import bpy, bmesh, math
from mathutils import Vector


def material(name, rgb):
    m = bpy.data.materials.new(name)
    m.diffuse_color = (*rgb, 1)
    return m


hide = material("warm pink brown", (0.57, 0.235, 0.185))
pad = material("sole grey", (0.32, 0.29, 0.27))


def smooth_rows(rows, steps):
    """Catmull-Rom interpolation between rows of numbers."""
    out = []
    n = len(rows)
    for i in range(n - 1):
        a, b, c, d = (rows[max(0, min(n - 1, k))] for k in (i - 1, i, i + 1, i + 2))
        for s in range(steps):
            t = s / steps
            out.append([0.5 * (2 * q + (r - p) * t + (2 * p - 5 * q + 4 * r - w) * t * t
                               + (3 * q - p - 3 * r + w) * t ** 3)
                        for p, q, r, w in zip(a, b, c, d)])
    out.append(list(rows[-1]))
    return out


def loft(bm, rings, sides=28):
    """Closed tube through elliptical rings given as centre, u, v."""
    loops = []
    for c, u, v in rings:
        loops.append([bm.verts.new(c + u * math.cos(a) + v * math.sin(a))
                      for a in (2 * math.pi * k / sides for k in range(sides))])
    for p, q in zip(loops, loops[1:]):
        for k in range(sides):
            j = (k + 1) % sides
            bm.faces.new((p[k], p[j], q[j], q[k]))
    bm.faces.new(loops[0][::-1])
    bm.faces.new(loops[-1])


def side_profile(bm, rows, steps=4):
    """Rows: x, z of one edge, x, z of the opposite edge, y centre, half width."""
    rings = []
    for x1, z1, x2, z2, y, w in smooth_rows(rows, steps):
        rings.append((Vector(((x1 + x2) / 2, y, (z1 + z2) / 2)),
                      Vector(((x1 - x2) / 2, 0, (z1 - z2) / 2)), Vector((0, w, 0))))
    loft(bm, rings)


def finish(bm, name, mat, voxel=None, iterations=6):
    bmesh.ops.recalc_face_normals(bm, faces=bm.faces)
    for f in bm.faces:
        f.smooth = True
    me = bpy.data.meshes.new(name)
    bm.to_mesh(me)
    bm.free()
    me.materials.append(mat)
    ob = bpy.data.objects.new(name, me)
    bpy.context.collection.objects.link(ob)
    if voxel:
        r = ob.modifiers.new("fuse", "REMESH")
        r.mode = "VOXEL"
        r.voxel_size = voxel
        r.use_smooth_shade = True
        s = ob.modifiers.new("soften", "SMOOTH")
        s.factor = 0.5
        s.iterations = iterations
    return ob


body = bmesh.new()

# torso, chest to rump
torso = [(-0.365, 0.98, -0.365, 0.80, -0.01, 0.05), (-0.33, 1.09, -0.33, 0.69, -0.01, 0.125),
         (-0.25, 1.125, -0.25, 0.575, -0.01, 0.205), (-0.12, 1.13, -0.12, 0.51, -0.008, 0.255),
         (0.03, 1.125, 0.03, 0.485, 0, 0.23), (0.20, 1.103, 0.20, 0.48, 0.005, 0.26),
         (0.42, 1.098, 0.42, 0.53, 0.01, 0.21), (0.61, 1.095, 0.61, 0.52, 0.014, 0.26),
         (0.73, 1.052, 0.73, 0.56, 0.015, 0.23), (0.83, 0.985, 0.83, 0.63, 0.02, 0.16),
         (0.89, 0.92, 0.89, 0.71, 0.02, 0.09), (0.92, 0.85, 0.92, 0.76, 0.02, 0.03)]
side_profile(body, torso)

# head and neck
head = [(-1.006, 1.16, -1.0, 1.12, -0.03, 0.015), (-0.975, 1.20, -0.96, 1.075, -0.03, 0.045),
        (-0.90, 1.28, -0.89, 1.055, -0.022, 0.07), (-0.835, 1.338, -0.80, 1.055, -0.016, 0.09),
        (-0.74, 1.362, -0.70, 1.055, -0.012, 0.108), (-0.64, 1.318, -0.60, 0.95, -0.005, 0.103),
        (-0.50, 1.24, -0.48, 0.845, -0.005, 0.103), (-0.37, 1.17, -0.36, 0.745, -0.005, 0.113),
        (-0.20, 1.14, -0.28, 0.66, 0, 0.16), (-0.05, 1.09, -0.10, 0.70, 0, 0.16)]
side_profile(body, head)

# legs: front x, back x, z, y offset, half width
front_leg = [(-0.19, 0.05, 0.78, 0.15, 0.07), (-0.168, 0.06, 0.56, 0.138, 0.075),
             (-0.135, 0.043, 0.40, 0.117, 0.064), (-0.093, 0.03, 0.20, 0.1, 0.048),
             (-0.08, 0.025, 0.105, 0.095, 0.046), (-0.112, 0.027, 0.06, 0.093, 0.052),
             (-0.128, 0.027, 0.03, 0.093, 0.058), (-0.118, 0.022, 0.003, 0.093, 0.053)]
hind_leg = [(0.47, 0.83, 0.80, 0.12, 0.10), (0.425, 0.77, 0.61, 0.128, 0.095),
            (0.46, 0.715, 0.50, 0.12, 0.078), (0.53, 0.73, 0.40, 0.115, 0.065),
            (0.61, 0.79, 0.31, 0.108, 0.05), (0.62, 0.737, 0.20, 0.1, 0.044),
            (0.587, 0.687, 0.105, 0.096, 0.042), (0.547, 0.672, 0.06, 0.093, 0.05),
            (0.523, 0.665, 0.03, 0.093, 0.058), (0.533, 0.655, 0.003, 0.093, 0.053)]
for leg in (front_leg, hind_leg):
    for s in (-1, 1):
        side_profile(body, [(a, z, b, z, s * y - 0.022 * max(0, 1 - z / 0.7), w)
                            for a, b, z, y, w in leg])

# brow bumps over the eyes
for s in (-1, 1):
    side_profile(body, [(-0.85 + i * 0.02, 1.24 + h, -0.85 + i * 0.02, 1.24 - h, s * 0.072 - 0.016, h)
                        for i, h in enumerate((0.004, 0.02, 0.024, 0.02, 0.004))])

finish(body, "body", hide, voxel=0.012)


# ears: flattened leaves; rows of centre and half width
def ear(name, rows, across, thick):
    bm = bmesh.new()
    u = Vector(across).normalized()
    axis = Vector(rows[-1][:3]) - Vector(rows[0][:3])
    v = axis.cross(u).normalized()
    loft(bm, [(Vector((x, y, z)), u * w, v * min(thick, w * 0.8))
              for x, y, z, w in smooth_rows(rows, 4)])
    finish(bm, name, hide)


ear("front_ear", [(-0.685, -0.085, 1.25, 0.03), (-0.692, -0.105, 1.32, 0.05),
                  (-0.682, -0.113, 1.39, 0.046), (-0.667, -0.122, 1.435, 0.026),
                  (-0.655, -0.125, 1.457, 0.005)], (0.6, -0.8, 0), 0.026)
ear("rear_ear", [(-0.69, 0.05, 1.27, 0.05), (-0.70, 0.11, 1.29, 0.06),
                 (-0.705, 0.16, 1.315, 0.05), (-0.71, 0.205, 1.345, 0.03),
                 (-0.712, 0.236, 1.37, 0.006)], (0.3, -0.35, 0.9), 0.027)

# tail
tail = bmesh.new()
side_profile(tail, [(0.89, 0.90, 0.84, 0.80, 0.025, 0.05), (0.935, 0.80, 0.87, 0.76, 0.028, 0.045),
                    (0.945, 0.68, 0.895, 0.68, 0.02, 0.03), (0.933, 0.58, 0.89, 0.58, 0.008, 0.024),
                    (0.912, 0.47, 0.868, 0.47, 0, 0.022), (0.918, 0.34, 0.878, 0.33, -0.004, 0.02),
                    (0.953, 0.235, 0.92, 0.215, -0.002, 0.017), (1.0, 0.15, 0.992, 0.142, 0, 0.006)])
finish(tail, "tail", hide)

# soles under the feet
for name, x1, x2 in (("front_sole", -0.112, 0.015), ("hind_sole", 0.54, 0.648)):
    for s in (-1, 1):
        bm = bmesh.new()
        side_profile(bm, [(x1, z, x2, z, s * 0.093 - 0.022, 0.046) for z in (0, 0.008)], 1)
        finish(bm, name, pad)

> **EXERCISE PROMPT**: Produce a verbatim copy of each record above.

> **RESPONSE TO THE TASK**:
import bpy, bmesh, math
from mathutils import Vector


def material(name, rgb):
    m = bpy.data.materials.new(name)
    m.diffuse_color = (*rgb, 1)
    return m


hide = material("warm pink brown", (0.57, 0.235, 0.185))
pad = material("sole grey", (0.32, 0.29, 0.27))


def smooth_rows(rows, steps):
    """Catmull-Rom interpolation between rows of numbers."""
    out = []
    n = len(rows)
    for i in range(n - 1):
        a, b, c, d = (rows[max(0, min(n - 1, k))] for k in (i - 1, i, i + 1, i + 2))
        for s in range(steps):
            t = s / steps
            out.append([0.5 * (2 * q + (r - p) * t + (2 * p - 5 * q + 4 * r - w) * t * t
                               + (3 * q - p - 3 * r + w) * t ** 3)
                        for p, q, r, w in zip(a, b, c, d)])
    out.append(list(rows[-1]))
    return out


def loft(bm, rings, sides=28):
    """Closed tube through elliptical rings given as centre, u, v."""
    loops = []
    for c, u, v in rings:
        loops.append([bm.verts.new(c + u * math.cos(a) + v * math.sin(a))
                      for a in (2 * math.pi * k / sides for k in range(sides))])
    for p, q in zip(loops, loops[1:]):
        for k in range(sides):
            j = (k + 1) % sides
            bm.faces.new((p[k], p[j], q[j], q[k]))
    bm.faces.new(loops[0][::-1])
    bm.faces.new(loops[-1])


def side_profile(bm, rows, steps=4):
    """Rows: x, z of one edge, x, z of the opposite edge, y centre, half width."""
    rings = []
    for x1, z1, x2, z2, y, w in smooth_rows(rows, steps):
        rings.append((Vector(((x1 + x2) / 2, y, (z1 + z2) / 2)),
                      Vector(((x1 - x2) / 2, 0, (z1 - z2) / 2)), Vector((0, w, 0))))
    loft(bm, rings)


def finish(bm, name, mat, voxel=None, iterations=6):
    bmesh.ops.recalc_face_normals(bm, faces=bm.faces)
    for f in bm.faces:
        f.smooth = True
    me = bpy.data.meshes.new(name)
    bm.to_mesh(me)
    bm.free()
    me.materials.append(mat)
    ob = bpy.data.objects.new(name, me)
    bpy.context.collection.objects.link(ob)
    if voxel:
        r = ob.modifiers.new("fuse", "REMESH")
        r.mode = "VOXEL"
        r.voxel_size = voxel
        r.use_smooth_shade = True
        s = ob.modifiers.new("soften", "SMOOTH")
        s.factor = 0.5
        s.iterations = iterations
    return ob


body = bmesh.new()

# torso, chest to rump
torso = [(-0.365, 0.98, -0.365, 0.80, -0.01, 0.05), (-0.33, 1.09, -0.33, 0.69, -0.01, 0.125),
         (-0.25, 1.125, -0.25, 0.575, -0.01, 0.205), (-0.12, 1.13, -0.12, 0.51, -0.008, 0.255),
         (0.03, 1.125, 0.03, 0.485, 0, 0.23), (0.20, 1.103, 0.20, 0.48, 0.005, 0.26),
         (0.42, 1.098, 0.42, 0.53, 0.01, 0.21), (0.61, 1.095, 0.61, 0.52, 0.014, 0.26),
         (0.73, 1.052, 0.73, 0.56, 0.015, 0.23), (0.83, 0.985, 0.83, 0.63, 0.02, 0.16),
         (0.89, 0.92, 0.89, 0.71, 0.02, 0.09), (0.92, 0.85, 0.92, 0.76, 0.02, 0.03)]
side_profile(body, torso)

# head and neck
head = [(-1.006, 1.16, -1.0, 1.12, -0.03, 0.015), (-0.975, 1.20, -0.96, 1.075, -0.03, 0.045),
        (-0.90, 1.28, -0.89, 1.055, -0.022, 0.07), (-0.835, 1.338, -0.80, 1.055, -0.016, 0.09),
        (-0.74, 1.362, -0.70, 1.055, -0.012, 0.108), (-0.64, 1.318, -0.60, 0.95, -0.005, 0.103),
        (-0.50, 1.24, -0.48, 0.845, -0.005, 0.103), (-0.37, 1.17, -0.36, 0.745, -0.005, 0.113),
        (-0.20, 1.14, -0.28, 0.66, 0, 0.16), (-0.05, 1.09, -0.10, 0.70, 0, 0.16)]
side_profile(body, head)

# legs: front x, back x, z, y offset, half width
front_leg = [(-0.19, 0.05, 0.78, 0.15, 0.07), (-0.168, 0.06, 0.56, 0.138, 0.075),
             (-0.135, 0.043, 0.40, 0.117, 0.064), (-0.093, 0.03, 0.20, 0.1, 0.048),
             (-0.08, 0.025, 0.105, 0.095, 0.046), (-0.112, 0.027, 0.06, 0.093, 0.052),
             (-0.128, 0.027, 0.03, 0.093, 0.058), (-0.118, 0.022, 0.003, 0.093, 0.053)]
hind_leg = [(0.47, 0.83, 0.80, 0.12, 0.10), (0.425, 0.77, 0.61, 0.128, 0.095),
            (0.46, 0.715, 0.50, 0.12, 0.078), (0.53, 0.73, 0.40, 0.115, 0.065),
            (0.61, 0.79, 0.31, 0.108, 0.05), (0.62, 0.737, 0.20, 0.1, 0.044),
            (0.587, 0.687, 0.105, 0.096, 0.042), (0.547, 0.672, 0.06, 0.093, 0.05),
            (0.523, 0.665, 0.03, 0.093, 0.058), (0.533, 0.655, 0.003, 0.093, 0.053)]
for leg in (front_leg, hind_leg):
    for s in (-1, 1):
        side_profile(body, [(a, z, b, z, s * y - 0.022 * max(0, 1 - z / 0.7), w)
                            for a, b, z, y, w in leg])

# brow bumps over the eyes
for s in (-1, 1):
    side_profile(body, [(-0.85 + i * 0.02, 1.24 + h, -0.85 + i * 0.02, 1.24 - h, s * 0.072 - 0.016, h)
                        for i, h in enumerate((0.004, 0.02, 0.024, 0.02, 0.004))])

finish(body, "body", hide, voxel=0.012)


# ears: flattened leaves; rows of centre and half width
def ear(name, rows, across, thick):
    bm = bmesh.new()
    u = Vector(across).normalized()
    axis = Vector(rows[-1][:3]) - Vector(rows[0][:3])
    v = axis.cross(u).normalized()
    loft(bm, [(Vector((x, y, z)), u * w, v * min(thick, w * 0.8))
              for x, y, z, w in smooth_rows(rows, 4)])
    finish(bm, name, hide)


ear("front_ear", [(-0.685, -0.085, 1.25, 0.03), (-0.692, -0.105, 1.32, 0.05),
                  (-0.682, -0.113, 1.39, 0.046), (-0.667, -0.122, 1.435, 0.026),
                  (-0.655, -0.125, 1.457, 0.005)], (0.6, -0.8, 0), 0.026)
ear("rear_ear", [(-0.69, 0.05, 1.27, 0.05), (-0.70, 0.11, 1.29, 0.06),
                 (-0.705, 0.16, 1.315, 0.05), (-0.71, 0.205, 1.345, 0.03),
                 (-0.712, 0.236, 1.37, 0.006)], (0.3, -0.35, 0.9), 0.027)

# tail
tail = bmesh.new()
side_profile(tail, [(0.89, 0.90, 0.84, 0.80, 0.025, 0.05), (0.935, 0.80, 0.87, 0.76, 0.028, 0.045),
                    (0.945, 0.68, 0.895, 0.68, 0.02, 0.03), (0.933, 0.58, 0.89, 0.58, 0.008, 0.024),
                    (0.912, 0.47, 0.868, 0.47, 0, 0.022), (0.918, 0.34, 0.878, 0.33, -0.004, 0.02),
                    (0.953, 0.235, 0.92, 0.215, -0.002, 0.017), (1.0, 0.15, 0.992, 0.142, 0, 0.006)])
finish(tail, "tail", hide)

# soles under the feet
for name, x1, x2 in (("front_sole", -0.112, 0.015), ("hind_sole", 0.54, 0.648)):
    for s in (-1, 1):
        bm = bmesh.new()
        side_profile(bm, [(x1, z, x2, z, s * 0.093 - 0.022, 0.046) for z in (0, 0.008)], 1)
        finish(bm, name, pad)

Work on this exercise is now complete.